The Eagles are scheduled to pick 15th and 18th on Thursday, marking the third time in the last 50 years they've had two first-round picks. They are batting .500 in those situations. In 1973, they grabbed Sisemore and tight end Charle Young and both became standouts. Twenty years later, guard Lester Holmes and defensive tackle Leonard Renfro were first-rounders. Neither lasted long, though Holmes had a couple decent seasons with the Raiders.
Various mock drafts have linked the Eagles to college standouts like wide receivers Drake London (USC), Chris Olave (Ohio State), and Jameson Williams (Alabama); cornerbacks Andrew Booth Jr. (Clemson) and Trent McDuffie (Washington) and defensive tackle Jordan Davis (Georgia).

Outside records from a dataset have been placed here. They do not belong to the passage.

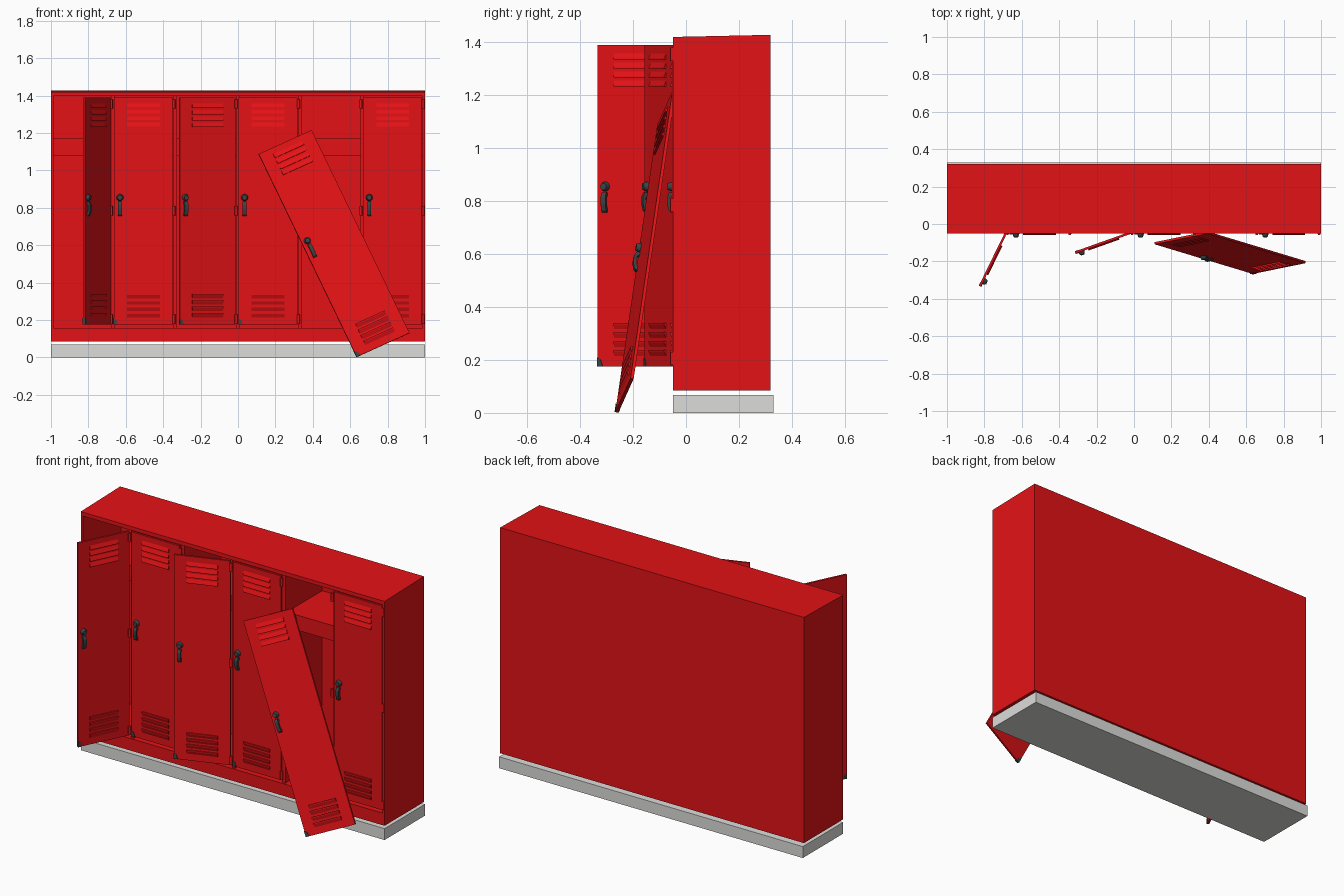
import bpy, bmesh, math
from mathutils import Matrix, Vector

if "Cube" in bpy.data.objects:
    bpy.data.objects.remove(bpy.data.objects["Cube"])


def material(name, rgb):
    m = bpy.data.materials.new(name)
    m.diffuse_color = (*rgb, 1)
    m.use_nodes = True
    m.node_tree.nodes["Principled BSDF"].inputs["Base Color"].default_value = m.diffuse_color
    return m


RED = material("red_paint", (0.78, 0.006, 0.008))
GREY = material("pale_concrete", (0.72, 0.73, 0.71))
DARK = material("dark_metal", (0.045, 0.058, 0.06))
I = Matrix.Identity(4)


def finish(bm, name, mat, M):
    bmesh.ops.recalc_face_normals(bm, faces=bm.faces)
    me = bpy.data.meshes.new(name)
    bm.to_mesh(me)
    bm.free()
    me.materials.append(mat)
    ob = bpy.data.objects.new(name, me)
    bpy.context.collection.objects.link(ob)
    ob.matrix_world = M
    return ob


def prism(name, spans, profile, mat=RED, M=I):
    """Extrude a (y, z) profile along x, once for every (x0, x1) span."""
    bm = bmesh.new()
    for x0, x1 in spans:
        a = [bm.verts.new((x0, y, z)) for y, z in profile]
        b = [bm.verts.new((x1, y, z)) for y, z in profile]
        n = len(a)
        bm.faces.new(a)
        bm.faces.new(b[::-1])
        for i in range(n):
            j = (i + 1) % n
            bm.faces.new((a[i], b[i], b[j], a[j]))
    return finish(bm, name, mat, M)


def rect(y0, y1, z0, z1):
    return [(y0, z0), (y1, z0), (y1, z1), (y0, z1)]


def cylinder(name, r, h, places, mat, M=I, rot=I, r2=None, sides=12):
    bm = bmesh.new()
    for p in places:
        bmesh.ops.create_cone(bm, cap_ends=True, segments=sides, radius1=r,
                              radius2=r if r2 is None else r2, depth=h,
                              matrix=Matrix.Translation(p) @ rot)
    ob = finish(bm, name, mat, M)
    for f in ob.data.polygons:
        f.use_smooth = len(f.vertices) == 4
    return ob


# plinth and cabinet shell
N = 6
W = 2 / N
bounds = [-1 + W * i for i in range(N + 1)]
F, B = -0.05, 0.32
prism("plinth", [(-1, 1)], rect(F, 0.33, 0, 0.068), GREY)
prism("side_walls", [(-1, -0.986), (0.986, 1)],
      [(F, 0.085), (B, 0.085), (B, 1.428), (F, 1.42)])
prism("roof", [(-0.986, 0.986)], [(F, 1.397), (B, 1.405), (B, 1.428), (F, 1.42)])
prism("back_panel", [(-0.986, 0.986)], rect(B - 0.012, B, 0.085, 1.41))
prism("kick_and_floor", [(-0.986, 0.986)], rect(F, B - 0.012, 0.085, 0.157))

# partitions, front stiles and shelves
prism("partitions", [(x - 0.005, x + 0.005) for x in bounds[1:-1]],
      rect(-0.03, B - 0.012, 0.157, 1.40))
prism("stiles", [(x - 0.012, x + 0.008) for x in bounds[1:-1]],
      rect(-0.039, -0.025, 0.157, 1.40))
prism("shelves", [(a + 0.005, b - 0.005) for a, b in zip(bounds, bounds[1:])],
      rect(-0.024, B - 0.012, 1.08, 1.17))

# hinges on the right of every opening
for i in range(N):
    hx = bounds[i + 1] - 0.010
    cylinder(f"hinges_{i + 1}", 0.008, 0.05,
             [Vector((hx, F - 0.002, z)) for z in (1.355, 0.785, 0.205)], RED, sides=8)

DW, Z0, Z1 = 0.315, 0.175, 1.39


def door(n, M):
    """Door in hinge space: hinge at x = 0, free edge at x = -DW, front at -y."""
    L = -DW
    prism(f"door_panel_{n}", [(L, 0)], rect(-0.002, 0.010, Z0, Z1), RED, M)
    # louvres: upper set slopes up, lower set slopes down
    for k in range(4):
        z = 1.232 + k * 0.034
        prism(f"upper_louvre_{n}_{k}", [(L + 0.07, L + 0.245)],
              [(-0.001, z), (-0.010, z), (-0.010, z + 0.004), (-0.001, z + 0.026)], RED, M)
        z = 0.212 + k * 0.034
        prism(f"lower_louvre_{n}_{k}", [(L + 0.07, L + 0.245)],
              [(-0.001, z), (-0.010, z + 0.020), (-0.010, z + 0.026), (-0.001, z + 0.026)], RED, M)
    # lock knob, bent grip and corner guard
    toward = Matrix.Rotation(math.pi / 2, 4, 'X')
    hx = L + 0.032
    cylinder(f"lock_knob_{n}", 0.019, 0.018, [Vector((hx, -0.010, 0.855))], DARK, M,
             toward, 0.013, 14)
    prism(f"handle_grip_{n}", [(hx - 0.010, hx + 0.010)],
          [(0, 0.833), (-0.014, 0.833), (-0.022, 0.815), (-0.022, 0.790), (-0.016, 0.765),
           (-0.008, 0.757), (0, 0.757), (0, 0.768), (-0.010, 0.785), (-0.010, 0.815),
           (0, 0.82)], DARK, M)
    bm = bmesh.new()
    tri = [(L - 0.001, Z0), (L + 0.022, Z0), (L + 0.014, Z0 + 0.024), (L - 0.001, Z0 + 0.035)]
    f = bm.faces.new([bm.verts.new((x, -0.005, z)) for x, z in tri])
    r = bmesh.ops.extrude_face_region(bm, geom=[f])
    for v in r["geom"]:
        if isinstance(v, bmesh.types.BMVert):
            v.co.y = 0.011
    finish(bm, f"corner_guard_{n}", DARK, M)


# five hung doors, two of them ajar
swing = {0: 64, 2: 19.6}
for i in range(N):
    if i != 4:
        M = Matrix.Translation((bounds[i + 1] - 0.015, F, 0))
        door(i + 1, M @ Matrix.Rotation(math.radians(swing.get(i, 0)), 4, 'Z'))

# fallen door leaning on the front
bl = Vector((0.635, -0.265, 0.003))
up = (Vector((0.105, -0.105, 1.10)) - bl).normalized()
side = Vector((0.905, -0.21, 0.125)) - bl
side = (side - up * side.dot(up)).normalized()
deep = up.cross(side)
origin = bl + side * DW - up * Z0
M = Matrix((side, deep, up)).transposed().to_4x4()
M.translation = origin
door(5, M)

I'd be OK with any of those guys. Just make sure they don't want to be firemen.
EAGLES FIRST-ROUND DRAFT PREDICTION: Jordan Davis (15th) and Drake London (18th).
NOTES: Three players from Cape-Atlantic League schools are expected to be taken in the later rounds of the draft, which begins Thursday and runs through Saturday. Florida A&M safety Markquese Bell (Bridgeton High School), Rutgers wide receiver Bo Melton (Cedar Creek) and Rutgers running back Isaih Pacheco (Vineland) are projected to be picked between the fourth and seventh rounds.
They will attempt to join Jacksonville running back Ryquell Armstead (Millville) and Los Angeles Chargers defensive tackle Austin Johnson (St. Augustine Prep) on NFL rosters. Defensive tackle Abdullah Anderson (Absegami), defensive lineman Jack Crawford (St. Augustine) and guard Jamil Demby (Vineland) are currently free agents.